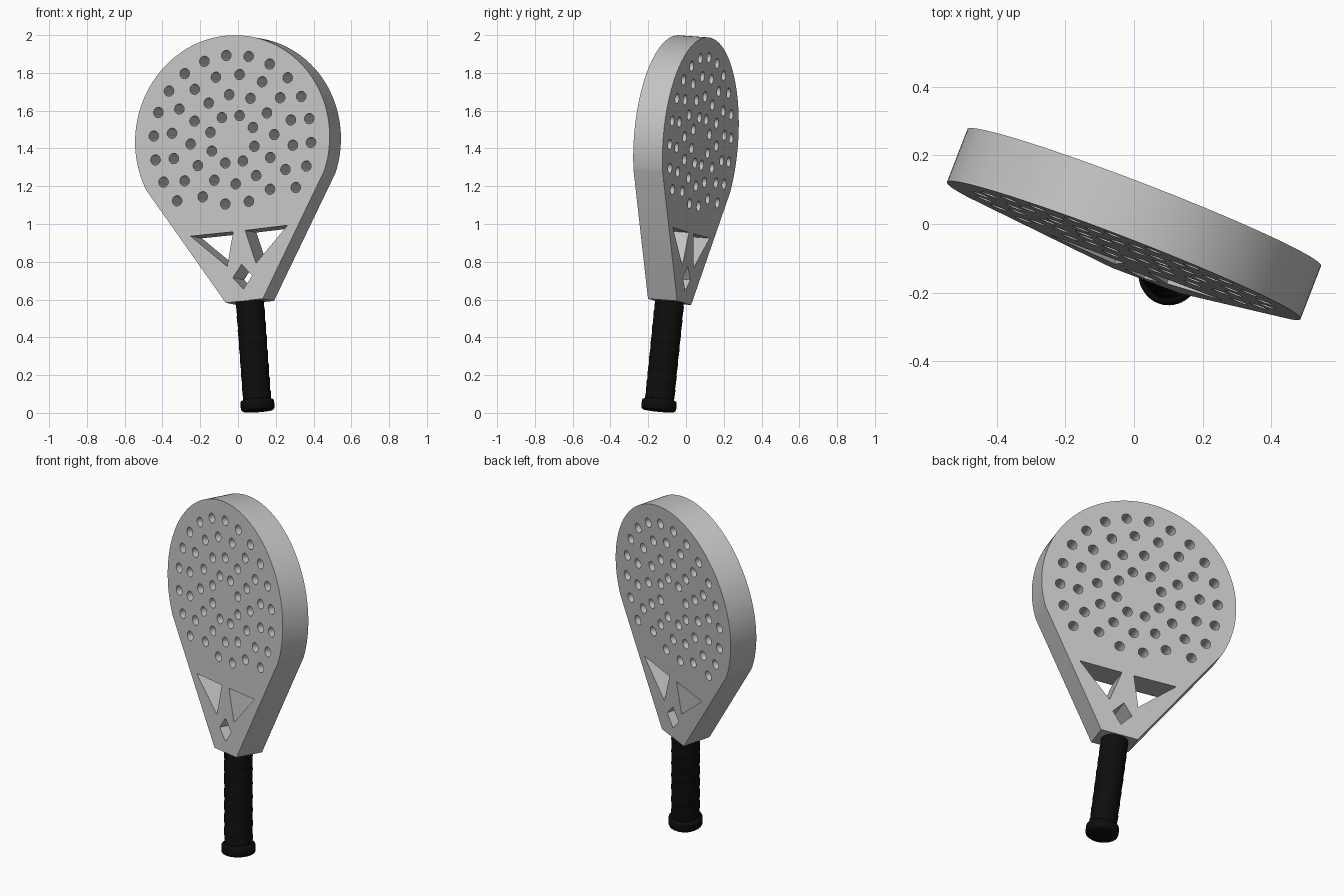
import bpy, bmesh, math
from mathutils import Matrix, Vector

cube = bpy.data.objects.get("Cube")
if cube:
    bpy.data.objects.remove(cube, do_unlink=True)


def material(name, value):
    m = bpy.data.materials.new(name)
    m.use_nodes = True
    color = (value, value, value, 1)
    m.diffuse_color = color
    m.node_tree.nodes["Principled BSDF"].inputs["Base Color"].default_value = color
    return m


grey = material("light grey", 0.55)
black = material("black", 0.004)

# Leaning frame: X across the face, Y along the handle, Z out of the front
along = Vector((-0.073, 0.101, 0.992)).normalized()
across = Vector((0.93, -0.352, 0.105))
across = (across - along * across.dot(along)).normalized()
front = across.cross(along)
frame = Matrix((across, along, front)).transposed().to_4x4()
frame.translation = (0, 0, 1.443)


def finish(name, bm, mat, angle):
    bmesh.ops.recalc_face_normals(bm, faces=bm.faces)
    mesh = bpy.data.meshes.new(name)
    bm.to_mesh(mesh)
    bm.free()
    mesh.materials.clear()
    mesh.materials.append(mat)
    for p in mesh.polygons:
        p.material_index = 0
    obj = bpy.data.objects.new(name, mesh)
    bpy.context.collection.objects.link(obj)
    obj.matrix_world = frame
    bpy.ops.object.select_all(action='DESELECT')
    obj.select_set(True)
    bpy.context.view_layer.objects.active = obj
    bpy.ops.object.shade_smooth_by_angle(angle=math.radians(angle))
    return obj


def arc(cx, cy, r, start, end, n):
    steps = [math.radians(start + (end - start) * i / n) for i in range(n + 1)]
    return [(cx + r * math.cos(t), cy + r * math.sin(t)) for t in steps]


# Outline: round head running straight down to a narrow throat
R = 0.552
outlines = [arc(0, 0, R, -23.5, 203.5, 90) + [(-0.105, -0.862), (0.105, -0.862)]]

# Rings of round holes: radius, holes per full turn, first angle, number kept
rings = [(0.447, 22, 90 - 8 * 360 / 22, 17), (0.345, 16, 11.25, 16),
         (0.238, 12, 0, 12), (0.131, 8, 22.5, 8)]
for radius, per_turn, first, count in rings:
    for i in range(count):
        t = math.radians(first + i * 360 / per_turn)
        outlines.append(arc(radius * math.cos(t), radius * math.sin(t),
                            0.0275, 0, 360, 24)[:-1])

# Throat openings: two mirrored triangles and a diamond
for s in (-1, 1):
    outlines.append([(s * 0.276, -0.488), (s * 0.034, -0.49), (s * 0.082, -0.67)])
outlines.append([(0, -0.667), (-0.055, -0.733), (0, -0.8), (0.055, -0.733)])

# Fill and extrude the outlines into the racket head
curve = bpy.data.curves.new("head_profile", 'CURVE')
curve.dimensions = '2D'
curve.fill_mode = 'BOTH'
curve.extrude = 0.083
for points in outlines:
    spline = curve.splines.new('POLY')
    spline.points.add(len(points) - 1)
    spline.use_cyclic_u = True
    for p, (x, y) in zip(spline.points, points):
        p.co = (x, y, 0, 1)
profile = bpy.data.objects.new("head_profile", curve)
bpy.context.collection.objects.link(profile)
depsgraph = bpy.context.evaluated_depsgraph_get()
filled = bpy.data.meshes.new_from_object(profile.evaluated_get(depsgraph))
bm = bmesh.new()
bm.from_mesh(filled)
bmesh.ops.remove_doubles(bm, verts=bm.verts, dist=0.0001)
bpy.data.objects.remove(profile, do_unlink=True)
finish("racket_head", bm, grey, 30)


def lathe(name, rings, radius_at, mat, angle, sides=48):
    """Stack closed rings along Y; radius_at(ring value, turn) gives the radius."""
    bm = bmesh.new()
    loops = []
    for y, value in rings:
        loop = []
        for i in range(sides):
            t = math.tau * i / sides
            r = radius_at(value, i / sides)
            loop.append(bm.verts.new((r * math.cos(t), y, r * 1.05 * math.sin(t))))
        loops.append(loop)
    for a, b in zip(loops, loops[1:]):
        for i in range(sides):
            j = (i + 1) % sides
            bm.faces.new((a[i], a[j], b[j], b[i]))
    bm.faces.new(loops[0])
    bm.faces.new(loops[-1])
    return finish(name, bm, mat, angle)


# Handle with a gently overlapping spiral wrap
bottom, top, pitch = -1.40, -0.855, 0.075
heights = [bottom + (top - bottom) * i / 60 for i in range(61)]
lathe("grip_handle", [(y, y) for y in heights],
      lambda y, turn: 0.0725 + 0.003 * ((y / pitch + turn) % 1), black, 40)

# Rounded butt cap
cap = [(-1.443, 0.078), (-1.437, 0.086), (-1.428, 0.089),
       (-1.398, 0.089), (-1.388, 0.086), (-1.382, 0.074)]
lathe("butt_cap", cap, lambda r, turn: r, black, 50)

§ **YOUR GOAL**
Looking at the material above, state the number of lines holding the word "name", and only that number.

§ **ANSWER FOR THE TASK**
7